How good is the Ford Focus ST on the track? This street car doesn’t even represent the ultimate Ford performance series. That would be the RS, a line that relegates STs to step-up status from standard models. Rumor is that Ford will bring the RS version of the current Focus to the U.S., to become the first Rally Sport model sold here.
Rather than wait for that to happen, I took the Focus ST to Grattan Raceway, in Western Michigan, to find out how well it handles proper track work.
I enjoy brisk, early morning drives to a track as much as the actual track, and my journey to Grattan did not disappoint. The Focus ST has so much grip and poise that the scenery on the back roads outside Ada, Michigan flashed by more quickly than would have been the case in many other road cars—even those far more powerful and expensive. The Focus’ confidence-inspiring brakes, rewarding gear changes, strong midrange power and impressive chassis damping combine to make it quick, easy and rewarding at its dynamic limits on a country road.
It was impressive on the race circuit, as well. There is a surprising lack of understeer in the ST, especially for a front-wheel drive road car. It has a ton of front-end grip and its ability to rotate—even oversteer—is rare in car that puts its power solely to the front axle. Sure, you need to respect your throttle applications in the low-speed corners and the quick steering doesn’t communicate much of what the front wheels are doing, but the Focus had a few owners of more pedigreed cars wondering how a Ford hatchback passed them at Grattan.
The brakes were a letdown though, having to work double-time on the track, both slowing the car and controlling its wheelspin via the electronic limited-slip differential. The track was damp for my first session, and the brakes struggled to control wheelspin, which extended well into third gear. This caused severe fade, and I had to circulate the track slowly after my run as smoke billowed from the front binders.
Later sessions were dry but the more favorable conditions didn’t help much. A fast, six-lap session ended with a soft pedal and smoking brakes once again. The engine gave full power for a few laps, then it felt like the ECU was dialing back turbo boost and engine timing. I no longer felt the ST’s strong pull down the front straight, and my speeds were slower before braking later in the run. The Focus ST lacks the stamina necessary for extended track work.
We also had the Automobile Magazine Four Seasons Subaru BRZ at the track. While the rear-drive coupe doesn’t have the punch of the Focus—it gives up a mammoth 119 lb-ft of torque to the Ford—it feels far more at home, especially on extended runs. We didn’t run comparison laps with timing gear but I have little doubt that the Ford could post a slightly faster time than the BRZ. Still, the Subaru would likely win the race over a longer stint, especially at a challenging, twisting track like Grattan.
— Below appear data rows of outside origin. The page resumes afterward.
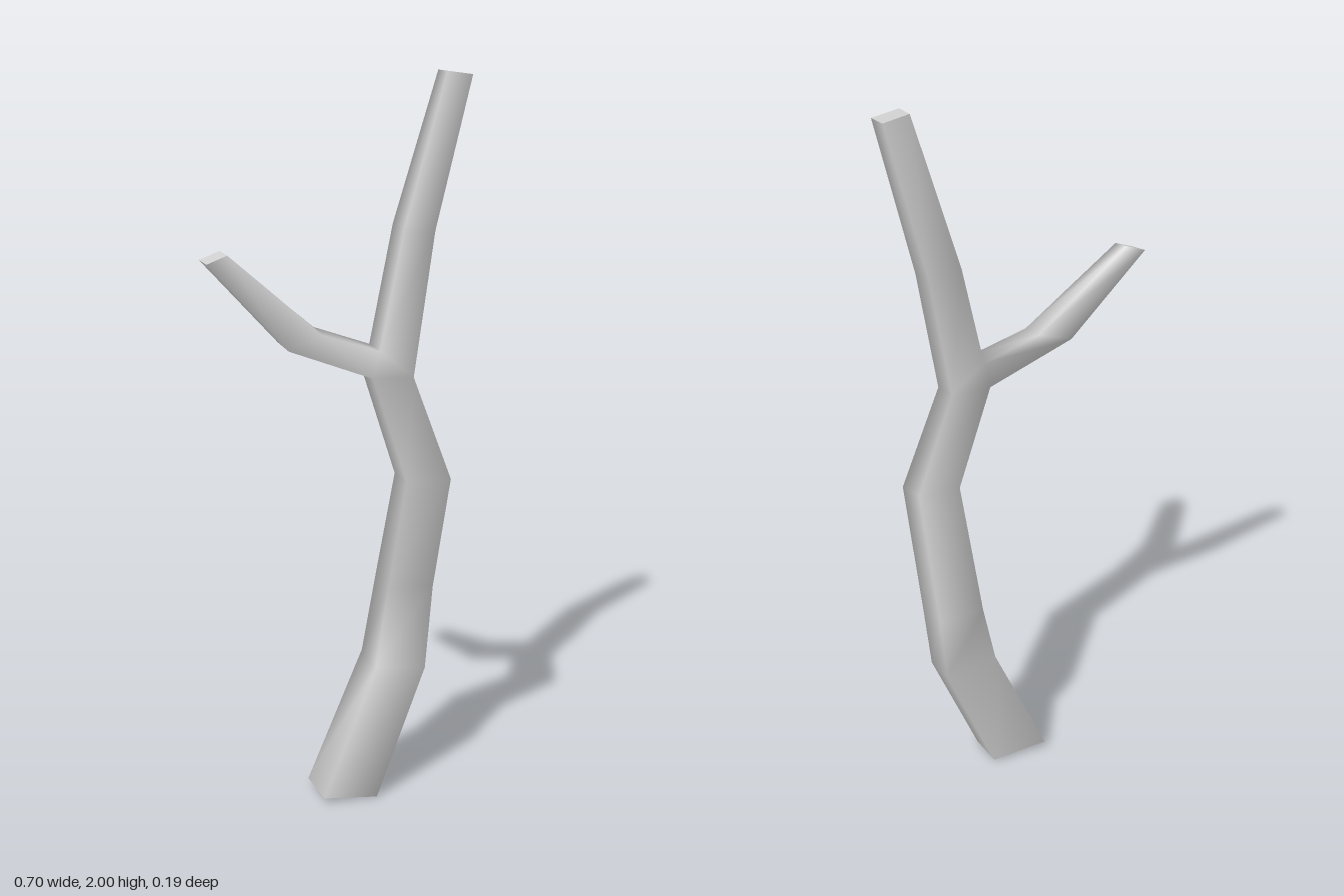
import * as THREE from 'three';

// Four-cornered cross-sections of the trunk: front left, front right, back right, back left
const trunkRings = [
  [[-0.05, 0.02, 0.07], [0.105, 0, 0.065], [0.09, 0.005, -0.035], [-0.07, 0.025, -0.04]],
  [[0.105, 0.39, 0.04], [0.25, 0.375, 0.035], [0.235, 0.38, -0.05], [0.09, 0.41, -0.05]],
  [[0.155, 0.61, -0.01], [0.283, 0.6, -0.01], [0.265, 0.61, -0.095], [0.14, 0.62, -0.09]],
  [[0.17, 0.955, 0.093], [0.295, 0.95, 0.085], [0.275, 0.96, 0.01], [0.16, 0.955, 0.015]],
  [[0.08, 1.24, 0.08], [0.19, 1.235, 0.075], [0.175, 1.24, 0.015], [0.07, 1.24, 0.015]],
];
// Upper limb above the fork
const limbRings = [
  [[0.18, 1.61, 0.005], [0.265, 1.6, 0], [0.25, 1.6, -0.055], [0.165, 1.615, -0.048]],
  [[0.28, 2, 0.025], [0.35, 1.99, 0.015], [0.338, 1.99, -0.03], [0.27, 2, -0.02]],
];
// Side branch: bottom back, bottom front, top front, top back
const branchRings = [
  [[-0.155, 1.335, 0.012], [-0.14, 1.325, 0.073], [-0.05, 1.36, 0.068], [-0.06, 1.368, 0.006]],
  [[-0.35, 1.555, 0], [-0.338, 1.55, 0.04], [-0.285, 1.57, 0.038], [-0.297, 1.575, 0]],
];

function makeGeometry(points, index) {
  const geometry = new THREE.BufferGeometry();
  geometry.setAttribute('position', new THREE.Float32BufferAttribute(points.flat(), 3));
  geometry.setIndex(index);
  geometry.computeVertexNormals();
  return geometry;
}

// Smooth bark: rings share their corners, and the limb and branch share the fork
function barkGeometry() {
  const points = [];
  const index = [];
  const add = (ring) => ring.map((p) => points.push(p) - 1);
  const skin = (a, b) => {
    for (let i = 0; i < 4; i++) {
      const j = (i + 1) % 4;
      index.push(a[i], a[j], b[j], a[i], b[j], b[i]);
    }
  };
  const chain = (start, rings) => rings.reduce((last, ring) => {
    const next = add(ring);
    skin(last, next);
    return next;
  }, start);

  const neck = chain(add(trunkRings[0]), trunkRings.slice(1));
  const [fl, fr, br, bl] = neck;
  const [crotchFront, crotchBack] = add([[0.1, 1.31, 0.074], [0.088, 1.315, 0.01]]);
  index.push(fl, fr, crotchFront, br, bl, crotchBack);
  chain([crotchFront, fr, br, crotchBack], limbRings);
  chain([bl, fl, crotchFront, crotchBack], branchRings);
  return makeGeometry(points, index);
}

export function createModel() {
  const model = new THREE.Group();
  model.name = 'forkedBranch';
  const bark = new THREE.MeshStandardMaterial({ color: 0xcccccc });
  bark.name = 'paleGrey';
  const add = (name, geometry) => {
    const mesh = new THREE.Mesh(geometry, bark);
    mesh.name = name;
    model.add(mesh);
  };

  add('bark', barkGeometry());

  // Flat cut ends
  const quad = [0, 1, 2, 0, 2, 3];
  add('trunkCut', makeGeometry([...trunkRings[0]].reverse(), quad));
  add('limbCut', makeGeometry(limbRings[1], quad));
  add('sideBranchCut', makeGeometry(branchRings[1], quad));
  return model;
}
My Grattan track day revealed a lot about the Focus ST. The journey to and from the track reminded me that the Ford carries the rare, key characteristics that make it a great automobile on the right road. It’s fast and rewarding on smooth back roads. Its shortcomings on the track are acceptable, considering the ST’s price point and intended audience. What’s more, the planned Focus RS will no doubt come with a mechanical limited slip differential and upgraded brakes and cooling, befitting proper circuit work. Let’s hope it also comes with more comfortable Recaro seats, a more cohesive interior design and that it loses the ghastly MyFordTouch system.